-- Required action --
Of the entries that follow, how many lines hold the word "points"? Reply with the number only.

----- Extracted entries -----

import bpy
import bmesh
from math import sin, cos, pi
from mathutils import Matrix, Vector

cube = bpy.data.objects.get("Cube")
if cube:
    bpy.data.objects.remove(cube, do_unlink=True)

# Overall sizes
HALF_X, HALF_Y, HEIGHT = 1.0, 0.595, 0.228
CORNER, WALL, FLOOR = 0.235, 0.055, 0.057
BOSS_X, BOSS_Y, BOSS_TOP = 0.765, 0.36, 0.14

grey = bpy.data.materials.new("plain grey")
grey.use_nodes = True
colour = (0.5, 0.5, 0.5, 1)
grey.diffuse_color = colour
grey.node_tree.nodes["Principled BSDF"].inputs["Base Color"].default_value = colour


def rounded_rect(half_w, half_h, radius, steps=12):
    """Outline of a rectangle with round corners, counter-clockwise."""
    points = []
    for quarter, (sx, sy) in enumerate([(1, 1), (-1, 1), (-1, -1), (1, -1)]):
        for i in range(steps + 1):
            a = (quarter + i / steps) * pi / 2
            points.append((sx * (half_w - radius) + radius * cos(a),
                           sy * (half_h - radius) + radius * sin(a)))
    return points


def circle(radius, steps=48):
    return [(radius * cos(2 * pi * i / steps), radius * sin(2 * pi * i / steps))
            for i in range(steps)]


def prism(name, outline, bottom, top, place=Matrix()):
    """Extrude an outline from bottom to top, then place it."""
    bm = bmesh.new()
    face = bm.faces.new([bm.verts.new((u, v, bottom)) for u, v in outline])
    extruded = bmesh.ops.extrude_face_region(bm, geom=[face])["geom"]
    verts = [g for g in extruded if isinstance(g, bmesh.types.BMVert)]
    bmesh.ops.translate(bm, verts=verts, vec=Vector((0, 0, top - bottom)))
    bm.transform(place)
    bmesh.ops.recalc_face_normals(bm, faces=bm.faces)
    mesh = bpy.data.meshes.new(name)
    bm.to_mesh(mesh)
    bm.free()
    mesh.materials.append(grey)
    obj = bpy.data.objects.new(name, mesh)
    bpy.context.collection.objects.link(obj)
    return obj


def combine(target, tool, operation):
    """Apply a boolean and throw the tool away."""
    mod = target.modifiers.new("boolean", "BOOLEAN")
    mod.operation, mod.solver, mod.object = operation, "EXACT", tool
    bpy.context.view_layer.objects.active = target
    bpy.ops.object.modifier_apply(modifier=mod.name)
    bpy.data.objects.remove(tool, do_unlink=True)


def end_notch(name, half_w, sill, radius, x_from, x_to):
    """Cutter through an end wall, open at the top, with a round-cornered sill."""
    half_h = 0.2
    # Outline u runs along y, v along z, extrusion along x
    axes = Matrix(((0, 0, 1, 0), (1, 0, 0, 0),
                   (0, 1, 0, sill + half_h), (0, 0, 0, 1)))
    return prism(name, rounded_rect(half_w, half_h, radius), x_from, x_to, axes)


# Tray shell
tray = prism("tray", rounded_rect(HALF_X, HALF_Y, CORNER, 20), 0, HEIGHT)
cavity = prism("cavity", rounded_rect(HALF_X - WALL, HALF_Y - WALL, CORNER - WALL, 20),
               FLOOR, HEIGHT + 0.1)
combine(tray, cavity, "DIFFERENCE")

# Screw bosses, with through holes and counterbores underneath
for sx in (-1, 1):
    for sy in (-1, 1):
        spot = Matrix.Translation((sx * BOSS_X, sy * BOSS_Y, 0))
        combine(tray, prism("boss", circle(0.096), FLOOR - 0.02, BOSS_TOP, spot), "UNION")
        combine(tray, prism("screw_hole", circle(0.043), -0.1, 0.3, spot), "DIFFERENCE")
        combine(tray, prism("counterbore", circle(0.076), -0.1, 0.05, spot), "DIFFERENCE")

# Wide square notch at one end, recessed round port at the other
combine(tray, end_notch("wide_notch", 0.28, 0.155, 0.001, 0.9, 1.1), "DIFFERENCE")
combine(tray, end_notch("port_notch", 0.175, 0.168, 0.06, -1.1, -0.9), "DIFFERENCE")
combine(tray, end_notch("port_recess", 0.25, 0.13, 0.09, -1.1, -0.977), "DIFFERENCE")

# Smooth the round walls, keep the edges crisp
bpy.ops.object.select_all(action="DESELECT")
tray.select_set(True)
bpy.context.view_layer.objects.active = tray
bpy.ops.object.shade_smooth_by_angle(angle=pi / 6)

-----

-- Exercise output --
3